He looked at me again and then suddenly stood up, turned around, and stretched his arm forward as far as it would go. He pointed directly at my friend. Then he said firmly and loudly, “The Lord loves you!”

President Faust’s gesture was small and simple yet so powerful that it could have come only from the Holy Ghost communicating to him what I could not. Those few words blessed my friend and continue to sustain my faith that the Lord is mindful of the details of our lives and “that by small and simple things are great things brought to pass” (Alma 37:6).

Sin and enticements compared to ant poison

"Highly Attractive Poison," Alison L. Randall, Latter-day Saint Voices, Ensign, October 2014, 
(Article copied in its entirety below.)

When I stepped out the front door to get the newspaper, I saw an unpleasant sight. A reddish mound of fire ants had formed in the night, rising through the crack between the lawn and the sidewalk.

Though my husband and I hadn’t lived long in Texas, USA, I knew from painful experience that the ants’ stinging bite, not their color, had earned them their nickname. I headed for the garage, where we kept the pesticide. I then read the instructions on the label.

“[This pesticide] is highly attractive to fire ants,” it read. “They will carry it into their mound, feed it to their queen, and the colony will die.” The label instructed me to sprinkle some granules on and around the mound. The ants would do the rest.

I was skeptical.
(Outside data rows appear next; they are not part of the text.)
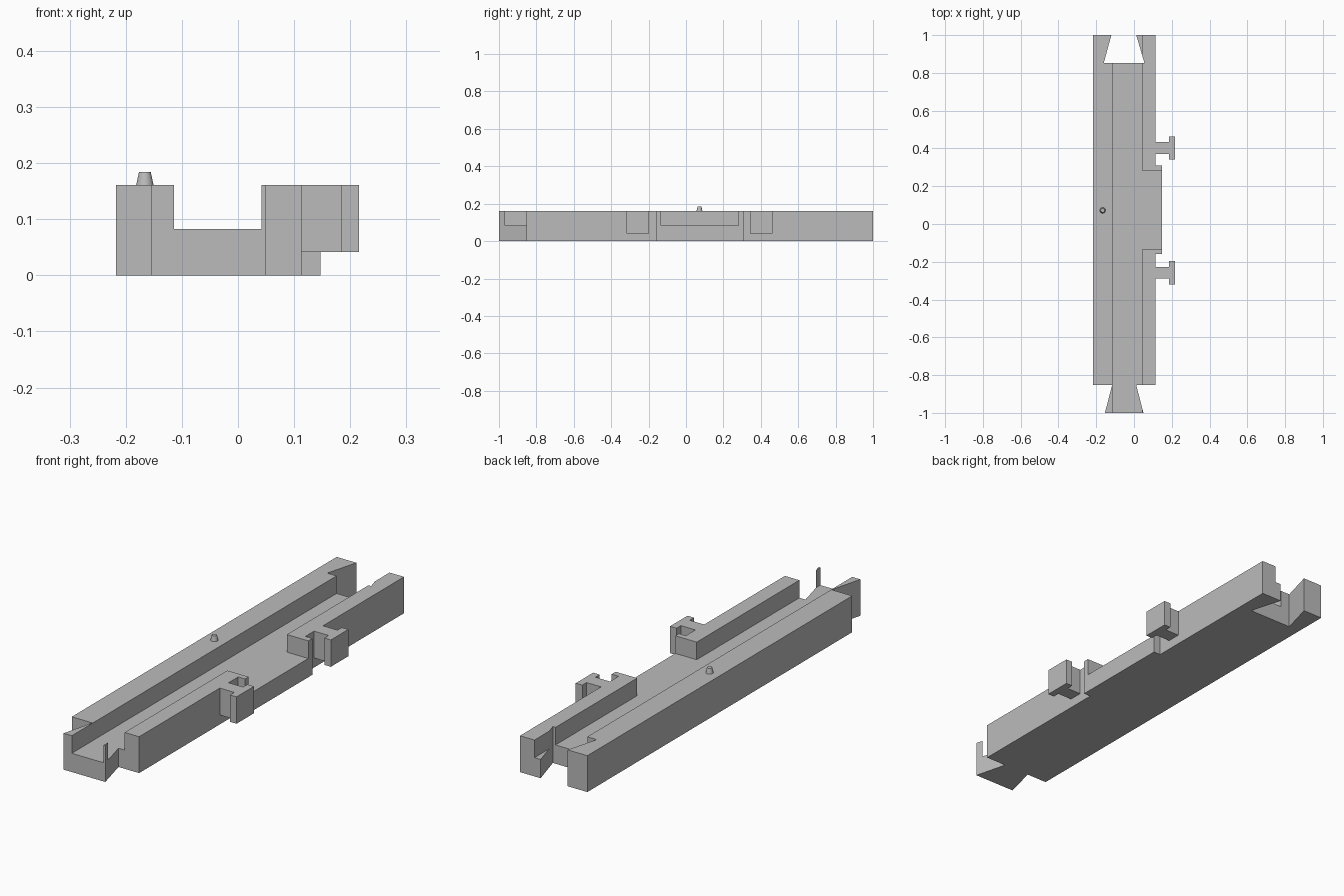
import bpy, bmesh
from mathutils import Matrix, Vector

cube = bpy.data.objects.get("Cube")
if cube:
    bpy.data.objects.remove(cube, do_unlink=True)

grey = bpy.data.materials.new("plain grey")
grey.use_nodes = True
grey.diffuse_color = (0.5, 0.5, 0.5, 1)
grey.node_tree.nodes["Principled BSDF"].inputs["Base Color"].default_value = (0.5, 0.5, 0.5, 1)

TOP, FLOOR = 0.161, 0.083
LEFT, RIGHT = -0.217, 0.113        # outer rail sides
IN_L, IN_R = -0.114, 0.042         # channel sides
END, SHOULDER = 1.0, 0.853


def add_object(name, bm):
    mesh = bpy.data.meshes.new(name)
    bmesh.ops.recalc_face_normals(bm, faces=bm.faces)
    bm.to_mesh(mesh)
    bm.free()
    mesh.materials.append(grey)
    obj = bpy.data.objects.new(name, mesh)
    bpy.context.collection.objects.link(obj)
    return obj


def extrude_plan(name, outline, z0, z1):
    bm = bmesh.new()
    face = bm.faces.new([bm.verts.new((x, y, z0)) for x, y in outline])
    grown = bmesh.ops.extrude_face_region(bm, geom=[face])["geom"]
    bmesh.ops.translate(bm, vec=Vector((0, 0, z1 - z0)),
                        verts=[v for v in grown if isinstance(v, bmesh.types.BMVert)])
    return add_object(name, bm)


# Track body: dovetail tab in front, matching slot at the back, side ledge
track = extrude_plan("track_body", [
    (LEFT, -SHOULDER), (-0.116, -SHOULDER), (-0.154, -END), (0.05, -END),
    (0.012, -SHOULDER), (RIGHT, -SHOULDER),
    (RIGHT, -0.16), (0.147, -0.16), (0.147, 0.31), (RIGHT, 0.31),
    (RIGHT, END), (0.012, END), (0.055, SHOULDER), (-0.16, SHOULDER),
    (-0.12, END), (LEFT, END)], 0, TOP)

# Channel along the whole length with an opening through the right rail
cutter = extrude_plan("channel_cutter", [
    (IN_L, -1.1), (IN_R, -1.1), (IN_R, -0.135), (0.3, -0.135),
    (0.3, 0.282), (IN_R, 0.282), (IN_R, 1.1), (IN_L, 1.1)], FLOOR, 0.3)
cutter.hide_render = True

mod = track.modifiers.new("channel", 'BOOLEAN')
mod.operation = 'DIFFERENCE'
mod.solver = 'EXACT'
mod.object = cutter
bpy.context.view_layer.objects.active = track
bpy.ops.object.modifier_apply(modifier=mod.name)
bpy.data.objects.remove(cutter, do_unlink=True)

# T-shaped side clips
for name, y in (("front_clip", -0.258), ("back_clip", 0.402)):
    half = [(RIGHT, 0.031), (0.184, 0.031), (0.184, 0.061), (0.216, 0.061)]
    outline = [(x, y + d) for x, d in half] + [(x, y - d) for x, d in reversed(half)]
    extrude_plan(name, outline, 0.042, TOP)

# Small tapered locating peg on the left rail
bm = bmesh.new()
bmesh.ops.create_cone(bm, cap_ends=True, segments=24, radius1=0.0155, radius2=0.0105,
                      depth=0.023, matrix=Matrix.Translation((-0.166, 0.072, TOP + 0.0115)))
peg = add_object("locating_peg", bm)
bpy.ops.object.select_all(action='DESELECT')
peg.select_set(True)
bpy.context.view_layer.objects.active = peg
bpy.ops.object.shade_smooth_by_angle()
The fire ants seemed pretty clever to me, able to build tall mounds in a single night. I doubted they would fall for disguised poison, but I sprinkled it on anyway.

A short while later I found the mound bustling with activity. I kept my distance but stooped to watch the fuss. They were as ecstatic as if it had just rained manna from heaven. They were hoisting the white granules in their tiny pincers and knocking over one another in their haste to get the poison into their mound.

I watched in horrified awe. They were willingly taking poison into their home. Apparently, the words “highly attractive” had not exaggerated. Somehow the pesticide company had been able to make something bad—lethal even—look extremely good.

I had never seen a more striking example of how bad could be made to look good. It made me think of how Satan does the same thing. I was comforted to realize that although he can sprinkle his disguised poison around my home, he can’t bring it in—unless I let him. So how could I keep it out?

One of my favorite scriptures came to mind: “For behold, the Spirit of Christ is given to every man, that he may know good from evil.” With that Spirit, Mormon explains, we “may know with a perfect knowledge” whether something is of God or of Satan (Moroni 7:16).

That experience of watching those doomed ants filled me with gratitude that my husband and I could judge and know for sure whether to allow something into our home. Our job was to teach our children to follow the Spirit of Christ so that they too could know poison when they came upon it.

As I stooped there, watching those insects transport every last granule into their mound, I vowed to do all I could to keep poison out of my home.